Based on a novel by French author Anne-Sophie Brasme, director Mélanie Laurent’s Breathe is a story propelled by the mercurial friendships of teenage girls. The drama rises on the rich performances of its two leads, Lou de Laâge and Joséphine Japy. During their fast and intense relationship, Sarah (de Laâge) accuses Charlie (Japy) of playing the victim—but Sarah’s pretty good at that herself. There are no clear villains and heroes in the film until the tragic (no spoilers) climax.
Charlie, seventeen, seems to have a close circle of friends, including a boy who’s been sweet on her for years. Yet she’s instantly drawn to new girl Sarah, who whispers the solution to an equation to a boy who is fumbling at the whiteboard and also effortlessly poses on the balance beam. Sarah is the type of person whose confidence and magnetism make anyone on whom she showers attention feel special—and doubly crushed, as Charlie learns, when that attention disappears.
Viewers might remember Mélanie Laurent as the cinema owner with a vendetta in 2009’s Inglorious Basterds, but while she’s continued acting (Beginners, Now You See Me), she’s also worked steadily as a director. She most recently helmed The Mad Women’s Ball and is working on The Nightingale, based on Kristin Hannah’s novel.

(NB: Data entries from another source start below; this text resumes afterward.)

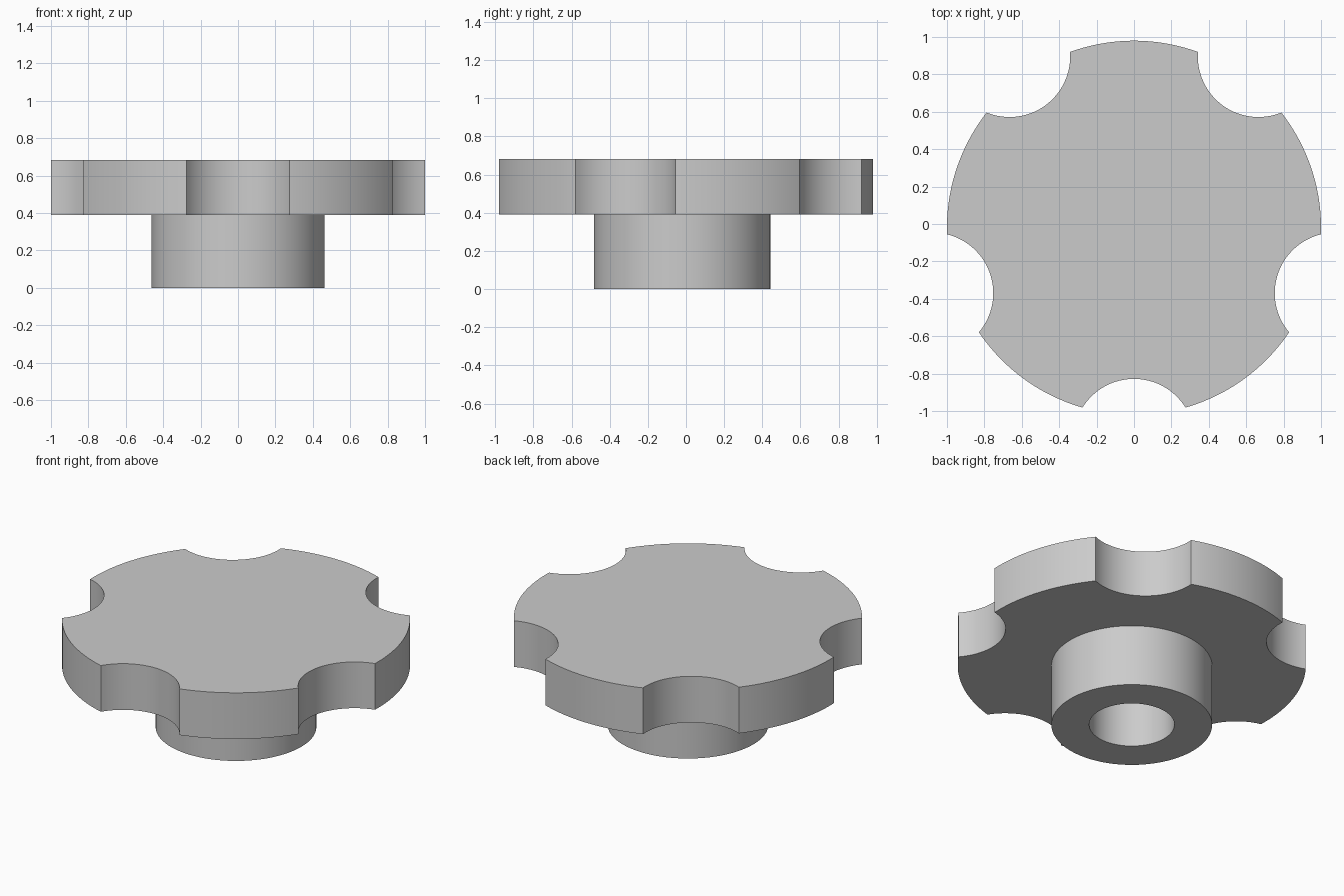
import bpy
import bmesh
from math import acos, atan2, cos, pi, radians, sin, sqrt

cube = bpy.data.objects.get("Cube")
if cube:
    bpy.data.objects.remove(cube, do_unlink=True)

CENTRE_Y = -0.02
UNDERSIDE, TOP = 0.39, 0.683
RIM_R = 1.0
GRIP_R, GRIP_DIST = 0.324, 1.132
HUB_R, BORE_R = 0.462, 0.245
LOBES = 5

grey = bpy.data.materials.new("plain_grey")
grey.use_nodes = True
colour = (0.6, 0.6, 0.6, 1)
grey.diffuse_color = colour
grey.node_tree.nodes["Principled BSDF"].inputs["Base Color"].default_value = colour


def finish(bm, name):
    """Turn a bmesh into a smooth-sided object with crisp edges."""
    bmesh.ops.recalc_face_normals(bm, faces=bm.faces)
    mesh = bpy.data.meshes.new(name)
    bm.to_mesh(mesh)
    bm.free()
    mesh.materials.append(grey)
    obj = bpy.data.objects.new(name, mesh)
    obj.location.y = CENTRE_Y
    bpy.context.collection.objects.link(obj)
    bpy.ops.object.select_all(action="DESELECT")
    obj.select_set(True)
    bpy.context.view_layer.objects.active = obj
    bpy.ops.object.shade_smooth_by_angle(angle=radians(30))
    return obj


def arc(cx, cy, r, start, end, steps):
    """Points along an arc, leaving out the last one."""
    angles = [start + (end - start) * i / steps for i in range(steps)]
    return [(cx + r * cos(a), cy + r * sin(a)) for a in angles]


# Scalloped hand plate: finger grips alternate with stretches of rim
half = acos((RIM_R**2 + GRIP_DIST**2 - GRIP_R**2) / (2 * RIM_R * GRIP_DIST))
sweep = atan2(RIM_R * sin(half), GRIP_DIST - RIM_R * cos(half))
pitch = 2 * pi / LOBES
outline = []
for i in range(LOBES):
    mid = -pi / 2 + i * pitch
    outline += arc(GRIP_DIST * cos(mid), GRIP_DIST * sin(mid), GRIP_R,
                   mid + pi + sweep, mid + pi - sweep, 32)
    outline += arc(0, 0, RIM_R, mid + half, mid + pitch - half, 32)

bm = bmesh.new()
base = bm.faces.new([bm.verts.new((x, y, UNDERSIDE)) for x, y in outline])
extruded = bmesh.ops.extrude_face_region(bm, geom=[base], use_keep_orig=True)
top_verts = [g for g in extruded["geom"] if isinstance(g, bmesh.types.BMVert)]
bmesh.ops.translate(bm, verts=top_verts, vec=(0, 0, TOP - UNDERSIDE))
finish(bm, "scalloped_plate")

# Hub with a blind bore, turned from its wall section
section = [(HUB_R, UNDERSIDE), (HUB_R, 0), (BORE_R, 0), (BORE_R, UNDERSIDE)]
bm = bmesh.new()
verts = [bm.verts.new((r, 0, z)) for r, z in section]
edges = [bm.edges.new(pair) for pair in zip(verts, verts[1:])]
bmesh.ops.spin(bm, geom=verts + edges, cent=(0, 0, 0), axis=(0, 0, 1),
               angle=2 * pi, steps=96, use_merge=True)
bmesh.ops.remove_doubles(bm, verts=bm.verts, dist=0.0001)
finish(bm, "bored_hub")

Similar to Laurent’s 2018 feature Galveston, Breathe explores the unexpected connection between two unique characters—only here, the tension builds as we wonder how different they truly are. Continue reading